▶ [Task objective]:
Below are some records; copy each line in them that contains "faces".

▶ [Excerpted data]:
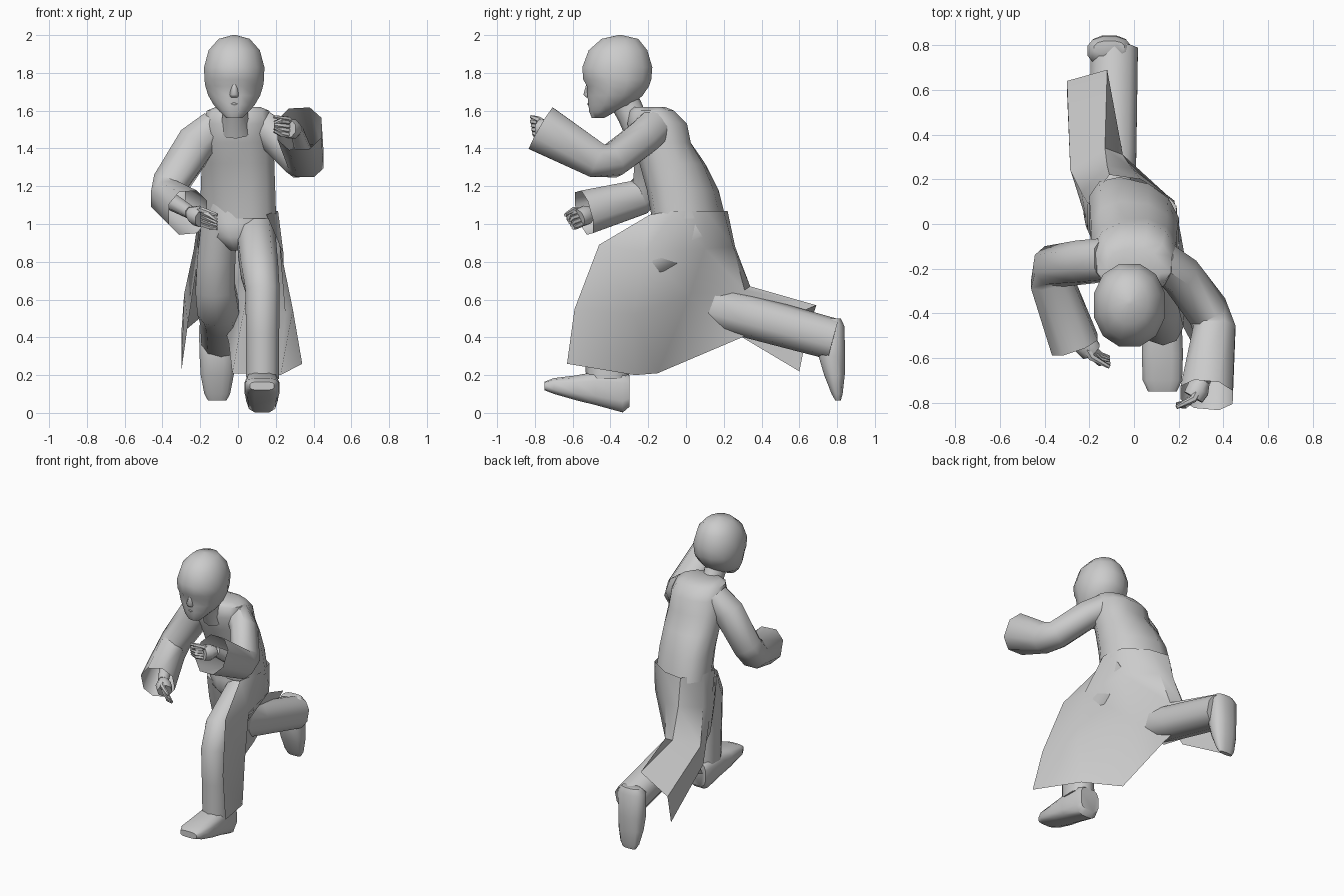
import bpy, bmesh, math
from mathutils import Vector as V


def finish(name, bm):
    bmesh.ops.recalc_face_normals(bm, faces=bm.faces)
    me = bpy.data.meshes.new(name)
    bm.to_mesh(me)
    bm.free()
    ob = bpy.data.objects.new(name, me)
    bpy.context.collection.objects.link(ob)
    bpy.ops.object.select_all(action='DESELECT')
    ob.select_set(True)
    bpy.context.view_layer.objects.active = ob
    bpy.ops.object.shade_smooth_by_angle(angle=math.radians(50))
    return ob


def loft(name, rings, n=10, p=1.0, start=True, end=True):
    """Skin rings given as (centre, u half-axis, v half-axis)."""
    bm = bmesh.new()
    rows = []
    for c, u, v in rings:
        row = []
        for i in range(n):
            a = 2 * math.pi * (i + 0.5) / n
            ca, sa = math.cos(a), math.sin(a)
            ca = math.copysign(abs(ca) ** p, ca)
            sa = math.copysign(abs(sa) ** p, sa)
            row.append(bm.verts.new(V(c) + V(u) * ca + V(v) * sa))
        rows.append(row)
    for a, b in zip(rows, rows[1:]):
        for i in range(n):
            j = (i + 1) % n
            bm.faces.new((a[i], a[j], b[j], b[i]))
    if start:
        bm.faces.new(rows[0][::-1])
    if end:
        bm.faces.new(rows[-1])
    return finish(name, bm)


def stack(name, cx, rows, **k):
    """Horizontal rings: (z, front y, back y, half width, optional twist)."""
    return loft(name, [((cx, (r[1] + r[2]) / 2, r[0]),
                        (r[3], -r[4] if len(r) > 4 else 0, 0),
                        (0, (r[2] - r[1]) / 2, 0)) for r in rows], **k)


def tube(name, pts, **k):
    """Tube along a path of (centre, side radius, other radius)."""
    rings = []
    for i, (c, a, b) in enumerate(pts):
        t = (V(pts[min(i + 1, len(pts) - 1)][0]) - V(pts[max(i - 1, 0)][0])).normalized()
        u = V((1, 0, 0))
        u = (u - t * u.dot(t)).normalized()
        rings.append((c, u * a, t.cross(u) * b))
    return loft(name, rings, **k)


# Head with jaw, brow, nose and lips
stack("head", -0.02, [
    (2.0, -.36, -.34, .01), (1.98, -.45, -.25, .085), (1.92, -.52, -.20, .14),
    (1.83, -.555, -.172, .165), (1.765, -.55, -.178, .163), (1.73, -.53, -.19, .158),
    (1.68, -.527, -.225, .142), (1.63, -.52, -.28, .112), (1.595, -.515, -.37, .08),
    (1.562, -.50, -.43, .045)], n=12, p=0.95)
stack("nose", -0.02, [(1.74, -.53, -.49, .015), (1.685, -.545, -.49, .026),
                      (1.67, -.53, -.49, .022)], n=8)
stack("lips", -0.02, [(1.648, -.515, -.48, .04), (1.636, -.523, -.48, .036),
                      (1.622, -.515, -.48, .04)], n=6)
tube("neck", [((-.015, -.34, 1.68), .075, .08), ((-.015, -.29, 1.58), .07, .075),
              ((-.01, -.24, 1.5), .09, .09)], n=10)

# Coat body leaning forward, waist twisted a little
stack("coat_body", 0.0, [
    (1.03, -.17, .20, .208, .05), (1.18, -.20, .165, .203, .04), (1.32, -.245, .10, .198, .02),
    (1.43, -.285, .03, .195), (1.53, -.315, .01, .188), (1.6, -.30, -.06, .17),
    (1.62, -.28, -.11, .12)], n=12, p=0.85, start=False)

# Split coat skirt: columns from waist to hem, running from the +x front edge
# around the back to the -x front edge
cols = [
    [(.15, -.19, 1.05), (.22, -.46, .89), (.29, -.59, .55), (.34, -.63, .26)],
    [(.212, -.06, 1.07), (.24, -.22, .85), (.25, -.28, .52), (.225, -.27, .2)],
    [(.18, .105, 1.07), (.18, .10, .87), (.045, .02, .62), (-.03, -.15, .21)],
    [(.03, .20, 1.07), (-.01, .25, .88), (-.05, .31, .65), (-.05, .25, .38)],
    [(-.11, .22, 1.07), (-.12, .26, .88), (-.13, .34, .67), (-.12, .69, .57)],
    [(-.205, .09, 1.07), (-.235, .14, .86), (-.285, .24, .63), (-.30, .64, .42)],
    [(-.205, -.04, 1.06), (-.215, .02, .8), (-.265, .18, .47), (-.30, .6, .22)]]
bm = bmesh.new()
g = [[bm.verts.new(p) for p in c] for c in cols]
for a, b in zip(g, g[1:]):
    for i in range(3):
        bm.faces.new((a[i], a[i + 1], b[i + 1], b[i]))
finish("coat_skirt", bm)

# Trousers: hips, forward leg, trailing leg
stack("hips", 0.0, [(1.12, -.16, .15, .18), (1.0, -.17, .17, .19), (.93, -.18, .17, .15),
                    (.86, -.13, .12, .05)], n=12, p=0.9)
tube("front_leg", [((.095, .05, .99), .10, .15), ((.10, -.13, .88), .105, .14),
                   ((.115, -.36, .75), .102, .13), ((.13, -.42, .65), .094, .125),
                   ((.13, -.42, .42), .092, .115), ((.13, -.415, .18), .09, .115)],
     n=10, p=0.85)
tube("trailing_leg", [((-.10, .0, 1.0), .10, .15), ((-.115, .04, .82), .105, .135),
                      ((-.12, .08, .66), .11, .115), ((-.105, .15, .56), .115, .12),
                      ((-.095, .32, .515), .11, .115), ((-.088, .78, .39), .11, .11)],
     n=10, p=0.85)

# Shoes
loft("front_shoe", [((.127, y, (lo + hi) / 2), (w, 0, 0), (0, 0, (hi - lo) / 2))
                    for y, lo, hi, w in [
    (-.30, .03, .2, .075), (-.335, .0, .22, .085), (-.48, .04, .22, .09),
    (-.58, .065, .2, .094), (-.70, .1, .185, .09), (-.75, .12, .165, .065)]], n=12, p=0.6)
stack("trailing_shoe", -0.11, [
    (.5, .75, .82, .07), (.46, .71, .84, .1), (.3, .70, .845, .096), (.2, .73, .842, .09),
    (.1, .77, .83, .07), (.065, .79, .82, .05)], n=12, p=0.8)

# Wide sleeves, open at the cuff
tube("left_sleeve", [((.12, -.16, 1.52), .08, .10), ((.21, -.23, 1.455), .09, .10),
                     ((.33, -.39, 1.335), .095, .095), ((.36, -.47, 1.335), .10, .10),
                     ((.325, -.765, 1.505), .125, .135)], n=8, p=0.85, end=False)
tube("right_sleeve", [((-.12, -.16, 1.52), .09, .10), ((-.22, -.17, 1.43), .11, .10),
                      ((-.36, -.19, 1.21), .10, .095), ((-.37, -.25, 1.14), .10, .10),
                      ((-.265, -.54, 1.06), .115, .125)], n=8, p=0.85, end=False)


# Hands: forearm, palm and curled fingers
def hand(name, elbow, wrist, palm, tip, spread):
    elbow, wrist, palm, tip, spread = map(V, (elbow, wrist, palm, tip, spread))
    tube(name + "_forearm", [(elbow, .05, .05), (wrist, .035, .035)], n=8)
    tube(name + "_palm", [(wrist, .035, .035), ((wrist + palm) / 2, .055, .055),
                          (palm, .05, .05)], n=8)
    for k in range(4):
        o = spread * (k - 1.5)
        mid = (palm + tip) / 2 + o + V((0, -.015, 0))
        tube(f"{name}_finger_{k + 1}", [(palm + o, .016, .016), (mid, .015, .015),
                                       (tip + o * .7, .009, .009)], n=6)
    tube(name + "_thumb", [(wrist, .02, .02), (palm + spread * 2.2, .017, .017),
                           (tip + spread * 2.4, .009, .009)], n=6)


hand("left_hand", (.36, -.48, 1.34), (.31, -.70, 1.5), (.265, -.775, 1.505),
     (.19, -.81, 1.515), (0, -.004, .022))
hand("right_hand", (-.37, -.27, 1.13), (-.25, -.5, 1.06), (-.19, -.57, 1.03),
     (-.11, -.61, 1.0), (0, -.012, .02))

▶ [Answer space]:
    bmesh.ops.recalc_face_normals(bm, faces=bm.faces)
            bm.faces.new((a[i], a[j], b[j], b[i]))
        bm.faces.new(rows[0][::-1])
        bm.faces.new(rows[-1])
        bm.faces.new((a[i], a[i + 1], b[i + 1], b[i]))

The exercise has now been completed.